The Ark, the only still-participating club of that glorious era, celebrates Cinco De Mayo with a performance by folk and blues legend Josh White Jr. on the 5th. His father’s pioneering efforts in the realm of folk blues with a political edge, set the stage for Josh Jr.’s sojourn into the performing arts and social activism. He wears many hats and fulfills the responsibilities those roles command, as do his compelling and sincere performances. He has met many great historical movers and shakers of our culture and has the stories to that go with those meetings. All this blends into his genuine down-home style with which he plays folk and blues music. Marcia Ball rolls into town with her entourage of musical and cultural gumbo, Louisiana style, on the 26th. Not only is she on tour to promote her 12th CD, release, Roadside Attractions, but she is channeling her energies to help preserve the New Orleans heritage which is still struggling in the aftermath of the 2005 Hurricane Katrina disaster. Aside from her knock-out show featuring blues, boogie, and ballads, she is one of the touring ambassadors for the relief of New Orleans musicians. She might even swap some tried and true ‘Nawlins food recipes with the audience.

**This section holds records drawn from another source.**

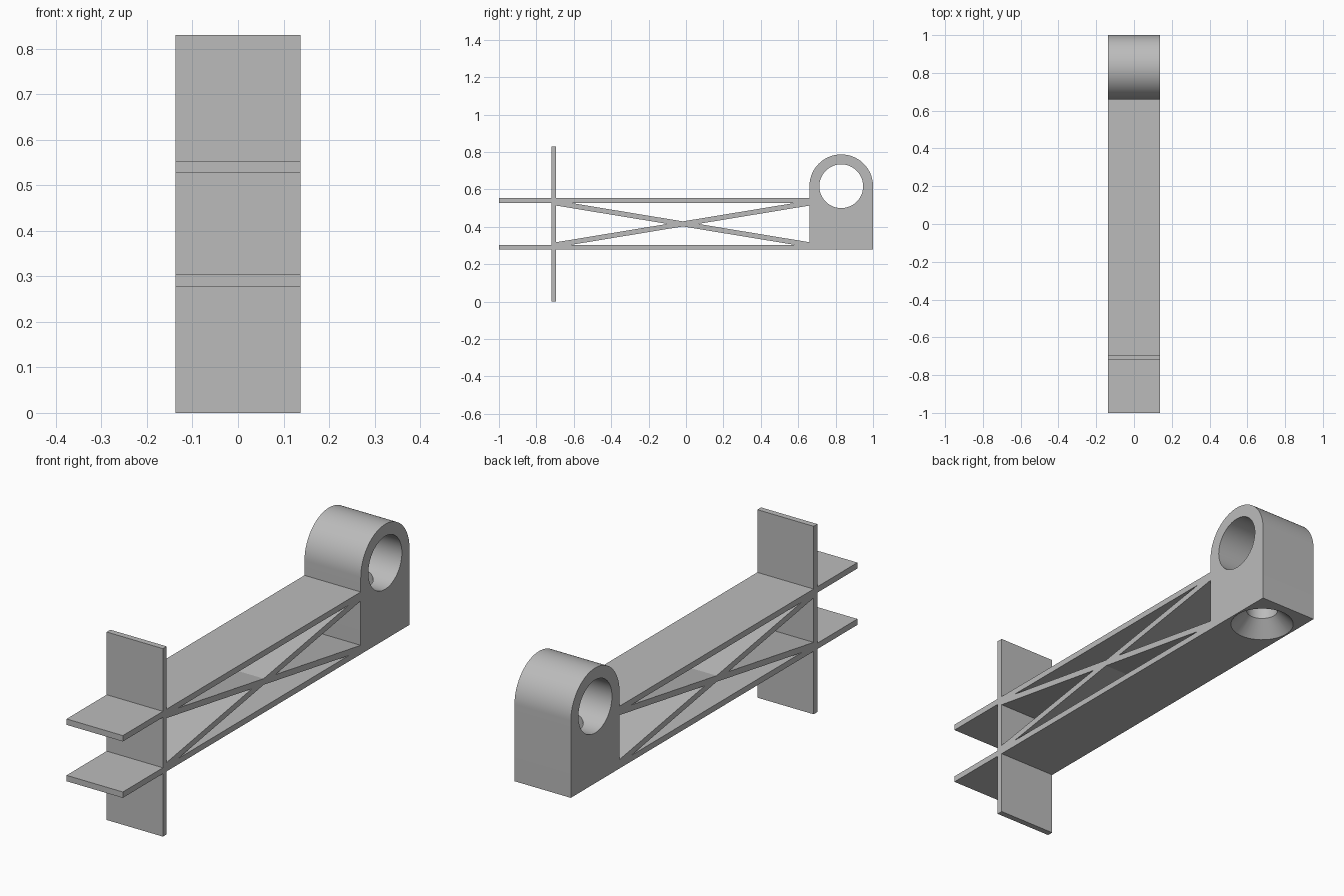
import bpy, bmesh, math

if "Cube" in bpy.data.objects:
    bpy.data.objects.remove(bpy.data.objects["Cube"], do_unlink=True)

HALF_W = 0.1375
BACK = 0.66                      # where the bearing block begins
WALL = (-0.72, -0.694)           # front and back of the upright plate
LOW, HIGH = (0.278, 0.304), (0.527, 0.553)

grey = bpy.data.materials.new("plain grey")
grey.use_nodes = True
grey.diffuse_color = (0.5, 0.5, 0.5, 1)
grey.node_tree.nodes["Principled BSDF"].inputs["Base Color"].default_value = (0.5, 0.5, 0.5, 1)


def finish(name, bm):
    bmesh.ops.recalc_face_normals(bm, faces=bm.faces)
    mesh = bpy.data.meshes.new(name)
    bm.to_mesh(mesh)
    bm.free()
    mesh.materials.append(grey)
    obj = bpy.data.objects.new(name, mesh)
    bpy.context.collection.objects.link(obj)
    return obj


def extrude_side(name, outline, half=HALF_W):
    """Extrude a (y, z) outline across the width."""
    bm = bmesh.new()
    face = bm.faces.new([bm.verts.new((-half, y, z)) for y, z in outline])
    new = bmesh.ops.extrude_face_region(bm, geom=[face])["geom"]
    verts = [v for v in new if isinstance(v, bmesh.types.BMVert)]
    bmesh.ops.translate(bm, verts=verts, vec=(2 * half, 0, 0))
    return finish(name, bm)


def slab(name, ys, zs):
    return extrude_side(name, [(ys[0], zs[0]), (ys[1], zs[0]), (ys[1], zs[1]), (ys[0], zs[1])])


def arc(cy, cz, r, start, end, steps):
    return [(cy + r * math.cos(a), cz + r * math.sin(a))
            for a in (start + (end - start) * i / steps for i in range(steps + 1))]


# Upright plate and the two long plates crossing it
slab("upright_plate", WALL, (0, 0.83))
for label, zs in (("lower", LOW), ("upper", HIGH)):
    slab(label + "_front_tab", (-1, WALL[0]), zs)
    slab(label + "_beam", (WALL[1], BACK), zs)

# Cross brace filling the gap between the beams, as one mirrored outline
cy, cz = (WALL[1] + BACK) / 2, (LOW[1] + HIGH[0]) / 2
L, H, t = (BACK - WALL[1]) / 2, (HIGH[0] - LOW[1]) / 2, 0.0135
slope = H / L
quarter = [(t / slope, 0), (L, H - t), (L, H), (L - t / slope, H), (0, t)]
half = quarter + [(-y, z) for y, z in reversed(quarter[:-1])]
full = half + [(y, -z) for y, z in reversed(half[1:-1])]
extrude_side("cross_brace", [(cy + y, cz + z) for y, z in full])

# Bearing block with rounded top
by, bz = 0.83, 0.617
block = extrude_side("bearing_block",
                     [(BACK, LOW[0]), (1, LOW[0])] + arc(by, bz, 0.17, 0, math.pi, 48))

# Cutters: cross bore and countersunk screw hole from below
bore = extrude_side("bore_cutter", arc(by, bz, 0.117, 0, math.tau, 64)[:-1], 0.3)
bm = bmesh.new()
z0 = LOW[0]
profile = [(0, z0 - 0.02), (0.15, z0 - 0.02), (0.065, z0 + 0.065), (0.065, bz), (0, bz)]
verts = [bm.verts.new((r, by, z)) for r, z in profile]
edges = [bm.edges.new(pair) for pair in zip(verts, verts[1:])]
bmesh.ops.spin(bm, geom=verts + edges, cent=(0, by, 0), axis=(0, 0, 1),
               angle=math.tau, steps=48)
bmesh.ops.remove_doubles(bm, verts=bm.verts, dist=0.0001)
screw = finish("screw_hole_cutter", bm)

bpy.ops.object.select_all(action="DESELECT")
block.select_set(True)
bpy.context.view_layer.objects.active = block
for cutter in (bore, screw):
    cutter.hide_render = True
    mod = block.modifiers.new(cutter.name, "BOOLEAN")
    mod.operation, mod.solver, mod.object = "DIFFERENCE", "EXACT", cutter
    bpy.ops.object.modifier_apply(modifier=mod.name)
    bpy.data.objects.remove(cutter, do_unlink=True)
bpy.ops.object.shade_smooth_by_angle(angle=math.radians(30))
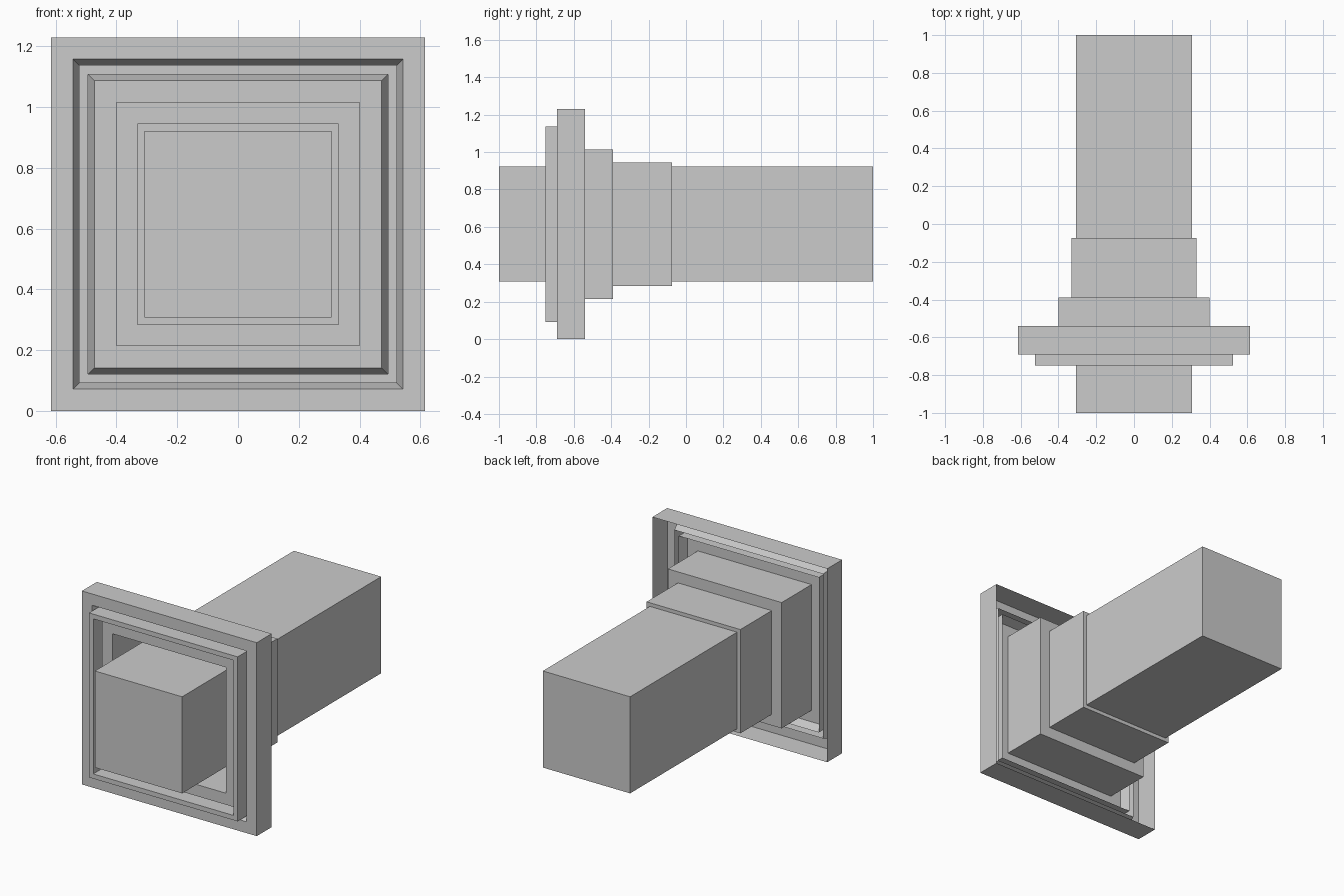
import bpy, bmesh

if "Cube" in bpy.data.objects:
    bpy.data.objects.remove(bpy.data.objects["Cube"])

CZ = 0.615  # height of the long axis


def square_loft(name, profile, cap=False):
    """Join square cross-sections given as (half width, y) into one surface."""
    bm = bmesh.new()
    rings = []
    for h, y in profile:
        rings.append([bm.verts.new((sx * h, y, CZ + sz * h))
                      for sx, sz in ((-1, -1), (1, -1), (1, 1), (-1, 1))])
    for a, b in zip(rings, rings[1:]):
        for i in range(4):
            j = (i + 1) % 4
            bm.faces.new((a[i], a[j], b[j], b[i]))
    if cap:
        bm.faces.new(rings[0][::-1])
        bm.faces.new(rings[-1])
        bmesh.ops.recalc_face_normals(bm, faces=bm.faces)
    else:
        # start from the outer wall, which runs towards the front
        bmesh.ops.reverse_faces(bm, faces=bm.faces)
    mesh = bpy.data.meshes.new(name)
    bm.to_mesh(mesh)
    bm.free()
    obj = bpy.data.objects.new(name, mesh)
    bpy.context.collection.objects.link(obj)
    return obj


# Solid square bar through the middle
square_loft("square_bar", [(0.307, -1.0), (0.307, 1.0)], cap=True)

# Thin-walled flange, open at the back, with a raised rib and stepped sleeve
square_loft("stepped_flange", [
    (0.615, -0.54), (0.615, -0.69),                  # outer rim
    (0.543, -0.69), (0.523, -0.63),                  # outer groove slope
    (0.523, -0.75), (0.493, -0.75), (0.493, -0.63),  # raised rib
    (0.473, -0.69), (0.400, -0.69),                  # inner groove slope, plate
    (0.400, -0.39), (0.330, -0.39),                  # wide sleeve
    (0.330, -0.075), (0.307, -0.075),                # narrow sleeve
])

Guy Hollerin’s Local Blues & Brews Pub in the Holiday Inn near UM’s campus will help put spring in your step with their spacious music room and dance floor.
Guitarist Bobby Murray helps celebrate the 5th with swingin’ jump blues and urban blues. Murray’s straight-ahead approach to the blues was honed from two decades of leading the Etta James band. His uncomplicated guitar style is a favorite among true blues fans.
From the center of Michigan comes the rhythm & blues of Root Doctor on the 12th. Vocalist and founding member, Freddie Cunningham is the soul of the band writing and arranging an award winning blend of blues, R&B, and soulful dance tunes. He always maintains and directs a top-notch group of musicians that set the mood for a real blues party.
Harper and His Midwest Kind return on the 19th. Harper’s love of American roots music and world rhythms move him to create funky R&B based grooves overlaid with wailing harmonica riffs and an occasional solo on the aboriginal didgeridoo. His observance of a troubled world is utilized to express sensible survival themes in his original line up of songs.
The club will be closed in observance of Memorial Day weekend.
The new “Live” club, formerly Live at PJ’s, has re-instated Happy Hour every Friday from 6 to 9pm, featuring a host of local bands, and a huge dance floor with no cover. Fubar stirs it up with popular soul, country and rock favorites and originals on the 4th. Drivin’ Sideways draws deep from the well of country music and popular rock covers on the 11th. The Breakers deliver a major dose of classic rock on the 18th. The Vibratrons shake it for you with contemporary sounding vintage rock on the 25th.
Catch guitar wizard Laith al-Saadi every Monday at Woodruff’s in Depot Town Ypsialnti for some great classic rock and blues covers as well as originals. Dave Boutette hosts an energetic acoustic open mic night there on Tuesdays.
The Tap Room In Ypsilanti hosts an open-mic jam with the Martindales every Thursday.